Standard.mailstationery file and select
Show Package Contents. Again, open the
Contents folder, followed by the
Resources folder. In this folder you will see the
content.html file, option-click it, select
Open With, and then select a relevant program that can edit
html files (I use Coda).
The html code should be edited so it looks something like this:
<html> <head> <!-- Add you cloud.typography css key here --> <link rel="stylesheet" type="text/css" href="https://cloud.typography.com/12345/67890/css/fonts.css" /> </head> <body dir="auto" style="word-wrap: break-word; -webkit-nbsp-mode: space; -webkit-line-break: after-white-space;" class=""> <!-- Add custom font styling in the span tag --> <span contenteditable="true" apple-content-name="body" style="display: block; font-family: 'Whitney SSm A', 'Whitney SSm B'; font-style: normal; font-weight: 400;" class=""> </span> </body> </html>
Once this is complete, save the
content.html file. You can now navigate back to Mail and create a new mail message
⌘ + N and start typing. When you want to apply your custom font, select the stationery pane (top right of the compose window) and select the custom template (under Sentiments in the picker pane) and the typography will be updated.
The drawbacks I’ve noticed are almost entirely on the part of the Mail app:
- Custom Stationery—and therefore custom fonts—are not available in replies.
- If you select Custom Stationery before typing your email, you can’t actually type any content into the email.
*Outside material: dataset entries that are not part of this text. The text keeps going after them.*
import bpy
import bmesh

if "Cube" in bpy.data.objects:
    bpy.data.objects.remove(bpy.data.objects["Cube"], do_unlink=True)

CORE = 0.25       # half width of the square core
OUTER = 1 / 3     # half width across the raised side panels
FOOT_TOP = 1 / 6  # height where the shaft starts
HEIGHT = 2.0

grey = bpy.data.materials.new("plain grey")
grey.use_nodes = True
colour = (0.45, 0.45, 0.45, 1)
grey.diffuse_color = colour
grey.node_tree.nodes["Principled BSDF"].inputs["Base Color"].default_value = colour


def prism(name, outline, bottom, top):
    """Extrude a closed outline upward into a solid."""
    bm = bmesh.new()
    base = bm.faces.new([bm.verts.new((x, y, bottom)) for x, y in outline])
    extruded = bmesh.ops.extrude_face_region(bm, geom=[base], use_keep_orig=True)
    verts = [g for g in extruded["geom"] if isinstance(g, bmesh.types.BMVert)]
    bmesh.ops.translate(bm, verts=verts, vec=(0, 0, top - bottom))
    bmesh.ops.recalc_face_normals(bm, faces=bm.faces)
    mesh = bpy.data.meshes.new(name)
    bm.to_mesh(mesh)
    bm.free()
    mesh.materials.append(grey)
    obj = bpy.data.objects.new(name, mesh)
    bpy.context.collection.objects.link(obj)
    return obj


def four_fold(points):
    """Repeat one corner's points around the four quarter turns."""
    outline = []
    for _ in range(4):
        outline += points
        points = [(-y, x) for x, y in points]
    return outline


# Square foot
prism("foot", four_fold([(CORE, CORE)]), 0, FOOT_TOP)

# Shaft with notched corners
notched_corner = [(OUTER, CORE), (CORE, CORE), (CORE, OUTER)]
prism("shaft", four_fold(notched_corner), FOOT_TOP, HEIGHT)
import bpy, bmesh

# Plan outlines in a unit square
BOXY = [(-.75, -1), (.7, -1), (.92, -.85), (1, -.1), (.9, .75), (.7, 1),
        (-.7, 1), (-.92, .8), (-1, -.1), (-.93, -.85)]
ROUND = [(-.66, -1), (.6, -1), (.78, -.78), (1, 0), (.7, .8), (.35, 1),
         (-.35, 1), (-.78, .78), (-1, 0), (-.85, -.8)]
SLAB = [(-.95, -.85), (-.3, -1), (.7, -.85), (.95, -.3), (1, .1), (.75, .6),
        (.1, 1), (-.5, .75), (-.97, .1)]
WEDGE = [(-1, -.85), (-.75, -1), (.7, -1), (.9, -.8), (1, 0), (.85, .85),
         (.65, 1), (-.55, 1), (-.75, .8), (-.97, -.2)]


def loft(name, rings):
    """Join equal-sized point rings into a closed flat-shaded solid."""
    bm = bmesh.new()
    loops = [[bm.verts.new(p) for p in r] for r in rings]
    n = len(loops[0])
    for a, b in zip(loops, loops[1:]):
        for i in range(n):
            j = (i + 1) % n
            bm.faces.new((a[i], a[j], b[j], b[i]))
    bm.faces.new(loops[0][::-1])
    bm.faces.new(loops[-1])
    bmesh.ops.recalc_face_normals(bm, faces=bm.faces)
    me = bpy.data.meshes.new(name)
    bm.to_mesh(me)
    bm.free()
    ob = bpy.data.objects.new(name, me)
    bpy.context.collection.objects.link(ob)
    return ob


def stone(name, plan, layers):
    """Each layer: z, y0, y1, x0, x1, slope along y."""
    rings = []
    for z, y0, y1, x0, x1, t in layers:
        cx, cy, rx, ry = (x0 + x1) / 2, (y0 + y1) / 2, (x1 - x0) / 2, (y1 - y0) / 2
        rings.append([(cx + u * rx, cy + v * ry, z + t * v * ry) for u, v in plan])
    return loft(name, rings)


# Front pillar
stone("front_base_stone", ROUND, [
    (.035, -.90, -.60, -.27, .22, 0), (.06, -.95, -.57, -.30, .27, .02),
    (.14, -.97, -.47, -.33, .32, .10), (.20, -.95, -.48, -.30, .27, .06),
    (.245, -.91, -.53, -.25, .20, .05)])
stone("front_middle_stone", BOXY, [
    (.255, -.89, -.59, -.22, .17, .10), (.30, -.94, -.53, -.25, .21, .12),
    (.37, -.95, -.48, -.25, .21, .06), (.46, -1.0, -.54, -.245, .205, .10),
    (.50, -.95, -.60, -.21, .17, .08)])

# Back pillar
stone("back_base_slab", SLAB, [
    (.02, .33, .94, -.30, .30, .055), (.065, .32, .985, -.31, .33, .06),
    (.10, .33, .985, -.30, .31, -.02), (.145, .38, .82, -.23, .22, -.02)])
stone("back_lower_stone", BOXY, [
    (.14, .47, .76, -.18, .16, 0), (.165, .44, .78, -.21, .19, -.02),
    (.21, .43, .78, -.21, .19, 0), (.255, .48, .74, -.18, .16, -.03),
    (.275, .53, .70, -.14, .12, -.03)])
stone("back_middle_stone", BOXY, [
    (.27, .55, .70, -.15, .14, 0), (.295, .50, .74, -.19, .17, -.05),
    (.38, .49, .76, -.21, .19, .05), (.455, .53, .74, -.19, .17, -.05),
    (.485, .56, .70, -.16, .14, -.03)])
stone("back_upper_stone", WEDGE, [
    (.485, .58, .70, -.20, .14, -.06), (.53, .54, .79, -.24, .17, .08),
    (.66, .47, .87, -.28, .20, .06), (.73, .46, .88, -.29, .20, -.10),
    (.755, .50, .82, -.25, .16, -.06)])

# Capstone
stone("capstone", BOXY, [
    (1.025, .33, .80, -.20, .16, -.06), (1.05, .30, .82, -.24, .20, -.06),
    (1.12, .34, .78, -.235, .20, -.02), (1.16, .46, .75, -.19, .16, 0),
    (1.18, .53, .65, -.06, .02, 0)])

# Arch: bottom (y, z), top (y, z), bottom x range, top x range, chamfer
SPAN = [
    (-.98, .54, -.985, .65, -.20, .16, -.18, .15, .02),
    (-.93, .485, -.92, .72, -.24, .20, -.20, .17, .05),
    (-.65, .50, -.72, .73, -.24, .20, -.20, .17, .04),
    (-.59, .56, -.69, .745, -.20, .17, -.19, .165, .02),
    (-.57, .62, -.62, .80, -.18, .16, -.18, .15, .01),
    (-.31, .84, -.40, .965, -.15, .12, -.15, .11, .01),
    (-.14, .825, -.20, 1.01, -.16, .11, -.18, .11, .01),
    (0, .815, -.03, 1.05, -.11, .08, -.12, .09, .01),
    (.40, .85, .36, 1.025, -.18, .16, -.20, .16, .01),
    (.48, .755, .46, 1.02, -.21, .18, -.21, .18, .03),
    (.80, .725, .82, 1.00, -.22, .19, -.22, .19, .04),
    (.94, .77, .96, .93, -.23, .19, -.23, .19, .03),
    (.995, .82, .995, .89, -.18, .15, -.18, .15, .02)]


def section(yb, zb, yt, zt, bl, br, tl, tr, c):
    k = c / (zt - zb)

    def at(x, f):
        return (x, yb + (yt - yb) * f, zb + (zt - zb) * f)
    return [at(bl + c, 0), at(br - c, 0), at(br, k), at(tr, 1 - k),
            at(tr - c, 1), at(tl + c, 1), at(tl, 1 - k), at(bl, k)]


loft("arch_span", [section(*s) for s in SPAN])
- Custom fonts cannot be used to compose mail on mobile devices.
All in all, I’m not convinced on custom fonts in email. The entire solution seems sub-optimal.